Task goal. Each entry should be given again exactly, with any image left out.

(Collection entries)

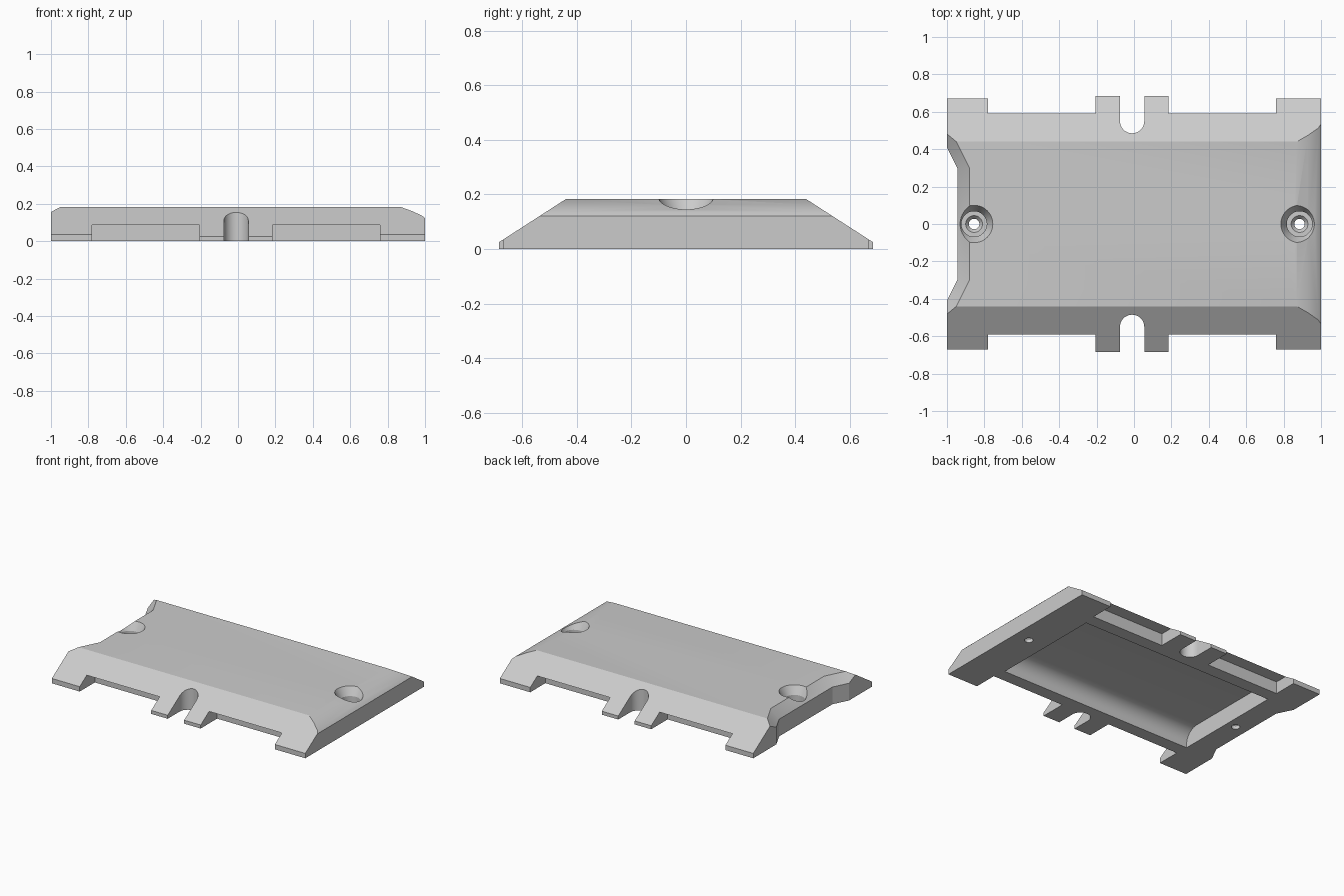
import bpy
import bmesh
from math import sin, cos, pi, radians

cube = bpy.data.objects.get("Cube")
if cube:
    bpy.data.objects.remove(cube, do_unlink=True)

grey = bpy.data.materials.new("plain_grey")
grey.use_nodes = True
grey.diffuse_color = (0.6, 0.6, 0.6, 1)
grey.node_tree.nodes["Principled BSDF"].inputs["Base Color"].default_value = (0.6, 0.6, 0.6, 1)

TOP = 0.183


def loft(name, loops):
    """Closed solid skinned through matching loops of 3D points."""
    bm = bmesh.new()
    rows = [[bm.verts.new(p) for p in loop] for loop in loops]
    n = len(rows[0])
    for a, b in zip(rows, rows[1:]):
        for i in range(n):
            j = (i + 1) % n
            bm.faces.new((a[i], a[j], b[j], b[i]))
    bm.faces.new(rows[0])
    bm.faces.new(rows[-1])
    bmesh.ops.recalc_face_normals(bm, faces=bm.faces)
    mesh = bpy.data.meshes.new(name)
    bm.to_mesh(mesh)
    bm.free()
    mesh.materials.append(grey)
    obj = bpy.data.objects.new(name, mesh)
    bpy.context.collection.objects.link(obj)
    return obj


def along_x(name, profile, x0, x1):
    return loft(name, [[(x, y, z) for y, z in profile] for x in (x0, x1)])


def along_y(name, profile, y0, y1):
    return loft(name, [[(x, y, z) for x, z in profile] for y in (y0, y1)])


def along_z(name, outline, z0, z1):
    return loft(name, [[(x, y, z) for x, y in outline] for z in (z0, z1)])


def box(name, x0, x1, y0, y1, z0, z1):
    return along_z(name, [(x0, y0), (x1, y0), (x1, y1), (x0, y1)], z0, z1)


def lathe(name, x, rings, sides=48):
    turn = [2 * pi * i / sides for i in range(sides)]
    return loft(name, [[(x + r * cos(a), r * sin(a), z) for a in turn] for r, z in rings])


def carve(target, cutter):
    mod = target.modifiers.new("cut", "BOOLEAN")
    mod.operation = "DIFFERENCE"
    mod.solver = "EXACT"
    mod.object = cutter
    bpy.context.view_layer.objects.active = target
    bpy.ops.object.modifier_apply(modifier=mod.name)
    bpy.data.objects.remove(cutter, do_unlink=True)


# Plate body with sloping long sides
half = [(0.685, 0), (0.685, 0.025), (0.44, TOP)]
plate = along_x("cover_plate", half + [(-y, z) for y, z in reversed(half)], -1, 1)

# Long chamfer across one end, steeper at its tip
carve(plate, along_y("end_chamfer", [(0.87, TOP), (0.93, 0.161), (0.985, 0.136), (1.03, 0.094),
                                     (1.1, 0.094), (1.1, 0.3), (0.87, 0.3)], -0.8, 0.8))


# Recessed opposite end with a chamfered rim
def end_outline(shift, z):
    side = [(-0.945 + shift, 0.3), (-1.065 + shift, 0.54), (-1.3, 0.54)]
    return [(x, y, z) for x, y in side] + [(x, -y, z) for x, y in reversed(side)]


carve(plate, loft("end_recess", [end_outline(0, -0.1), end_outline(0, 0.123),
                                 end_outline(0.13, 0.243)]))

# Edge notches, shortened corner tabs and round-ended slots on both long sides
for s in (-1, 1):
    for x0, x1 in ((-0.78, -0.205), (0.185, 0.76)):
        carve(plate, box("edge_notch", x0, x1, s * 0.5, s * 0.8, -0.1, 0.086))
    for x0, x1 in ((-1.1, -0.7), (0.7, 1.1)):
        carve(plate, box("tab_trim", x0, x1, s * 0.67, s * 0.8, -0.1, 0.3))
    arc = [pi * i / 20 for i in range(21)]
    slot = [(-0.01 + 0.065 * cos(a), s * (0.55 - 0.065 * sin(a))) for a in arc]
    carve(plate, along_z("slot", slot + [(-0.075, s * 0.8), (0.055, s * 0.8)], -0.1, 0.3))

# Hollow underside with rounded long edges
R, DEPTH, WIDE = 0.1, 0.125, 0.408
curve = [(WIDE - R + R * cos(a), DEPTH - R + R * sin(a)) for a in
         [pi / 2 * i / 10 for i in range(11)]]
curve = [(WIDE, -0.1)] + curve
carve(plate, along_x("hollow", curve + [(-y, z) for y, z in reversed(curve)], -0.785, 0.745))

# Counterbored screw holes with a flared mouth
for x in (-0.855, 0.885):
    carve(plate, lathe("screw_hole", x, [(0.028, -0.1), (0.028, 0.025), (0.045, 0.045),
                                         (0.068, 0.045), (0.068, 0.125), (0.122, 0.223)]))

bpy.ops.object.select_all(action="DESELECT")
plate.select_set(True)
bpy.context.view_layer.objects.active = plate
bpy.ops.object.shade_smooth_by_angle(angle=radians(21))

Written response.
import bpy
import bmesh
from math import sin, cos, pi, radians

cube = bpy.data.objects.get("Cube")
if cube:
    bpy.data.objects.remove(cube, do_unlink=True)

grey = bpy.data.materials.new("plain_grey")
grey.use_nodes = True
grey.diffuse_color = (0.6, 0.6, 0.6, 1)
grey.node_tree.nodes["Principled BSDF"].inputs["Base Color"].default_value = (0.6, 0.6, 0.6, 1)

TOP = 0.183


def loft(name, loops):
    """Closed solid skinned through matching loops of 3D points."""
    bm = bmesh.new()
    rows = [[bm.verts.new(p) for p in loop] for loop in loops]
    n = len(rows[0])
    for a, b in zip(rows, rows[1:]):
        for i in range(n):
            j = (i + 1) % n
            bm.faces.new((a[i], a[j], b[j], b[i]))
    bm.faces.new(rows[0])
    bm.faces.new(rows[-1])
    bmesh.ops.recalc_face_normals(bm, faces=bm.faces)
    mesh = bpy.data.meshes.new(name)
    bm.to_mesh(mesh)
    bm.free()
    mesh.materials.append(grey)
    obj = bpy.data.objects.new(name, mesh)
    bpy.context.collection.objects.link(obj)
    return obj


def along_x(name, profile, x0, x1):
    return loft(name, [[(x, y, z) for y, z in profile] for x in (x0, x1)])


def along_y(name, profile, y0, y1):
    return loft(name, [[(x, y, z) for x, z in profile] for y in (y0, y1)])


def along_z(name, outline, z0, z1):
    return loft(name, [[(x, y, z) for x, y in outline] for z in (z0, z1)])


def box(name, x0, x1, y0, y1, z0, z1):
    return along_z(name, [(x0, y0), (x1, y0), (x1, y1), (x0, y1)], z0, z1)


def lathe(name, x, rings, sides=48):
    turn = [2 * pi * i / sides for i in range(sides)]
    return loft(name, [[(x + r * cos(a), r * sin(a), z) for a in turn] for r, z in rings])


def carve(target, cutter):
    mod = target.modifiers.new("cut", "BOOLEAN")
    mod.operation = "DIFFERENCE"
    mod.solver = "EXACT"
    mod.object = cutter
    bpy.context.view_layer.objects.active = target
    bpy.ops.object.modifier_apply(modifier=mod.name)
    bpy.data.objects.remove(cutter, do_unlink=True)


# Plate body with sloping long sides
half = [(0.685, 0), (0.685, 0.025), (0.44, TOP)]
plate = along_x("cover_plate", half + [(-y, z) for y, z in reversed(half)], -1, 1)

# Long chamfer across one end, steeper at its tip
carve(plate, along_y("end_chamfer", [(0.87, TOP), (0.93, 0.161), (0.985, 0.136), (1.03, 0.094),
                                     (1.1, 0.094), (1.1, 0.3), (0.87, 0.3)], -0.8, 0.8))


# Recessed opposite end with a chamfered rim
def end_outline(shift, z):
    side = [(-0.945 + shift, 0.3), (-1.065 + shift, 0.54), (-1.3, 0.54)]
    return [(x, y, z) for x, y in side] + [(x, -y, z) for x, y in reversed(side)]


carve(plate, loft("end_recess", [end_outline(0, -0.1), end_outline(0, 0.123),
                                 end_outline(0.13, 0.243)]))

# Edge notches, shortened corner tabs and round-ended slots on both long sides
for s in (-1, 1):
    for x0, x1 in ((-0.78, -0.205), (0.185, 0.76)):
        carve(plate, box("edge_notch", x0, x1, s * 0.5, s * 0.8, -0.1, 0.086))
    for x0, x1 in ((-1.1, -0.7), (0.7, 1.1)):
        carve(plate, box("tab_trim", x0, x1, s * 0.67, s * 0.8, -0.1, 0.3))
    arc = [pi * i / 20 for i in range(21)]
    slot = [(-0.01 + 0.065 * cos(a), s * (0.55 - 0.065 * sin(a))) for a in arc]
    carve(plate, along_z("slot", slot + [(-0.075, s * 0.8), (0.055, s * 0.8)], -0.1, 0.3))

# Hollow underside with rounded long edges
R, DEPTH, WIDE = 0.1, 0.125, 0.408
curve = [(WIDE - R + R * cos(a), DEPTH - R + R * sin(a)) for a in
         [pi / 2 * i / 10 for i in range(11)]]
curve = [(WIDE, -0.1)] + curve
carve(plate, along_x("hollow", curve + [(-y, z) for y, z in reversed(curve)], -0.785, 0.745))

# Counterbored screw holes with a flared mouth
for x in (-0.855, 0.885):
    carve(plate, lathe("screw_hole", x, [(0.028, -0.1), (0.028, 0.025), (0.045, 0.045),
                                         (0.068, 0.045), (0.068, 0.125), (0.122, 0.223)]))

bpy.ops.object.select_all(action="DESELECT")
plate.select_set(True)
bpy.context.view_layer.objects.active = plate
bpy.ops.object.shade_smooth_by_angle(angle=radians(21))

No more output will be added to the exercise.